EXTRACTED DATA below:

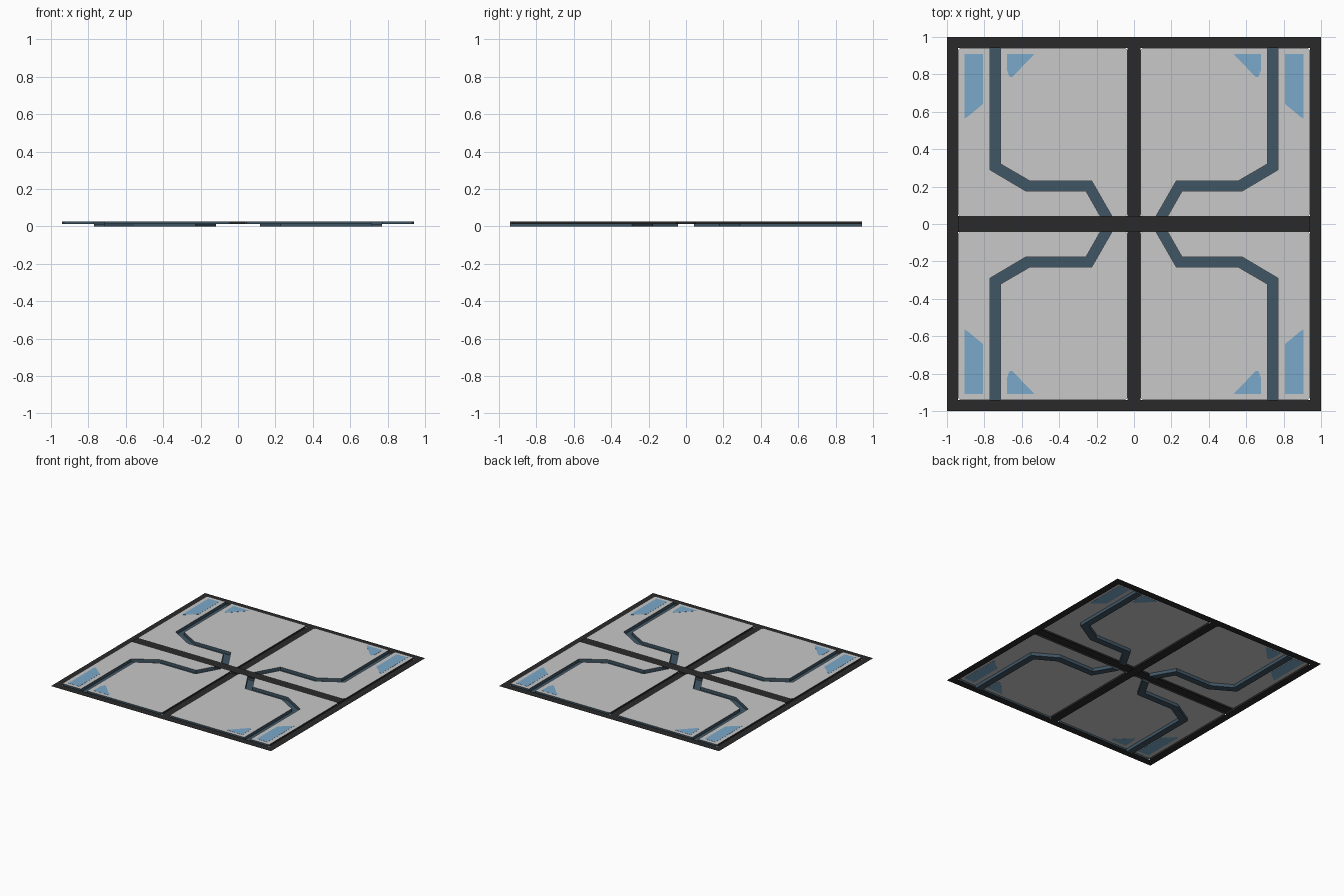
import bpy, bmesh

if "Cube" in bpy.data.objects:
    bpy.data.objects.remove(bpy.data.objects["Cube"])

TOP, FRAME, LOW = 0.026, 0.012, 0.0      # panel, frame and channel levels
XI, YI, E = 0.036, 0.042, 0.94           # panel inner edges and outer edge
C = 0.01                                 # panel corner chamfer


def mat(name, col):
    m = bpy.data.materials.new(name)
    m.diffuse_color = (*col, 1)
    m.use_nodes = True
    m.node_tree.nodes["Principled BSDF"].inputs["Base Color"].default_value = m.diffuse_color
    return m


GREY = mat("light grey", (0.58, 0.58, 0.58))
DARK = mat("dark frame", (0.023, 0.023, 0.023))
SLATE = mat("slate blue", (0.05, 0.092, 0.127))
BLUE = mat("sky blue", (0.195, 0.397, 0.597))


class Part:
    def __init__(self, name, *mats):
        self.name, self.mats, self.bm = name, mats, bmesh.new()

    def face(self, pts, mi=0):
        f = self.bm.faces.new([self.bm.verts.new(p) for p in pts])
        f.material_index = mi

    def sheet(self, loop, z, mi=0):
        self.face([(x, y, z) for x, y in loop], mi)

    def wall(self, a, b, z0, z1, mi=0):
        self.face([(*a, z0), (*b, z0), (*b, z1), (*a, z1)], mi)

    def done(self):
        bmesh.ops.remove_doubles(self.bm, verts=self.bm.verts, dist=1e-5)
        me = bpy.data.meshes.new(self.name)
        self.bm.to_mesh(me)
        self.bm.free()
        for m in self.mats:
            me.materials.append(m)
        bpy.context.collection.objects.link(bpy.data.objects.new(self.name, me))


def mirrored(loop, sx, sy):
    """Mirror a counter-clockwise loop into a quadrant, keeping its winding."""
    pts = [(x * sx, y * sy) for x, y in loop]
    return pts if sx * sy > 0 else pts[::-1]


def rect(x0, y0, x1, y1):
    return [(x0, y0), (x1, y0), (x1, y1), (x0, y1)]


# channel borders in the +x +y quadrant, from outer edge to centre bar
outer = [(0.77, E), (0.77, 0.29), (0.578, 0.176), (0.257, 0.176), (0.18, YI)]
inner = [(0.715, E), (0.715, 0.322), (0.557, 0.23), (0.226, 0.23), (0.118, YI)]

# the two panel pieces on either side of the channel (counter-clockwise)
piece_out = outer + [(E - C, YI), (E, YI + C), (E, E - C), (E - C, E)]
piece_in = inner[::-1] + [(XI + C, E), (XI, E - C), (XI, YI + C), (XI + C, YI)]

# corner markings
mark_long = [(0.807, 0.909), (0.807, 0.642), (0.89, 0.573), (0.905, 0.565), (0.905, 0.909)]
mark_tri = [(0.535, 0.905), (0.65, 0.787), (0.665, 0.785), (0.678, 0.82), (0.678, 0.909), (0.54, 0.909)]

panels = Part("panels", GREY, SLATE, DARK)
channels = Part("channels", SLATE)
marks = Part("corner_markings", BLUE)
for sx in (1, -1):
    for sy in (1, -1):
        for piece in (piece_out, piece_in):
            loop = mirrored(piece, sx, sy)
            panels.sheet(loop, TOP)
            for a, b in zip(loop, loop[1:] + loop[:1]):
                mx, my = abs(a[0] + b[0]) / 2, abs(a[1] + b[1]) / 2
                if my < YI + 1e-4:
                    continue                       # covered by the centre bar
                if my > E - C:
                    panels.wall(a, b, FRAME, TOP, 1)
                elif mx > E - C or mx < XI + C:
                    panels.wall(a, b, FRAME, TOP, 2)
                else:
                    panels.wall(a, b, LOW, TOP, 1)  # channel side
        # channel floor and its two end walls
        for i in range(4):
            quad = [inner[i], inner[i + 1], outer[i + 1], outer[i]]
            channels.sheet(mirrored(quad, sx, sy), LOW)
        for i in (0, -1):
            ends = [outer[i], inner[i]] if i == 0 else [inner[i], outer[i]]
            b, a = mirrored(ends, sx, sy)
            channels.wall(b, a, LOW, FRAME)
        # thin markings, visible on both sides of the panel sheet
        for m in (mark_long, mark_tri):
            loop = mirrored(m, sx, sy)
            marks.sheet(loop, TOP + 0.001)
            marks.sheet(loop[::-1], TOP - 0.001)
            for a, b in zip(loop, loop[1:] + loop[:1]):
                marks.wall(a, b, TOP - 0.001, TOP + 0.001)
for p in (panels, channels, marks):
    p.done()

# flat border ring and the low bar between left and right panels
frame = Part("frame", DARK)
for s in (-1, 1):
    frame.sheet(rect(-1, min(s, s * E), 1, max(s, s * E)), FRAME)
    frame.sheet(rect(min(s, s * E), -E, max(s, s * E), E), FRAME)
frame.sheet(rect(-XI, -E, XI, E), FRAME)
frame.done()

# raised bar across the middle
bar = Part("centre_bar", DARK)
loop = rect(-E, -YI, E, YI)
bar.sheet(loop, TOP)
for a, b in zip(loop, loop[1:] + loop[:1]):
    bar.wall(a, b, FRAME, TOP)
bar.done()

End of EXTRACTED DATA.

__WORK REQUIRED__.
Pull every line containing "bmesh" out of the entries.

__ANSWER AREA__.
import bpy, bmesh
        self.name, self.mats, self.bm = name, mats, bmesh.new()
        bmesh.ops.remove_doubles(self.bm, verts=self.bm.verts, dist=1e-5)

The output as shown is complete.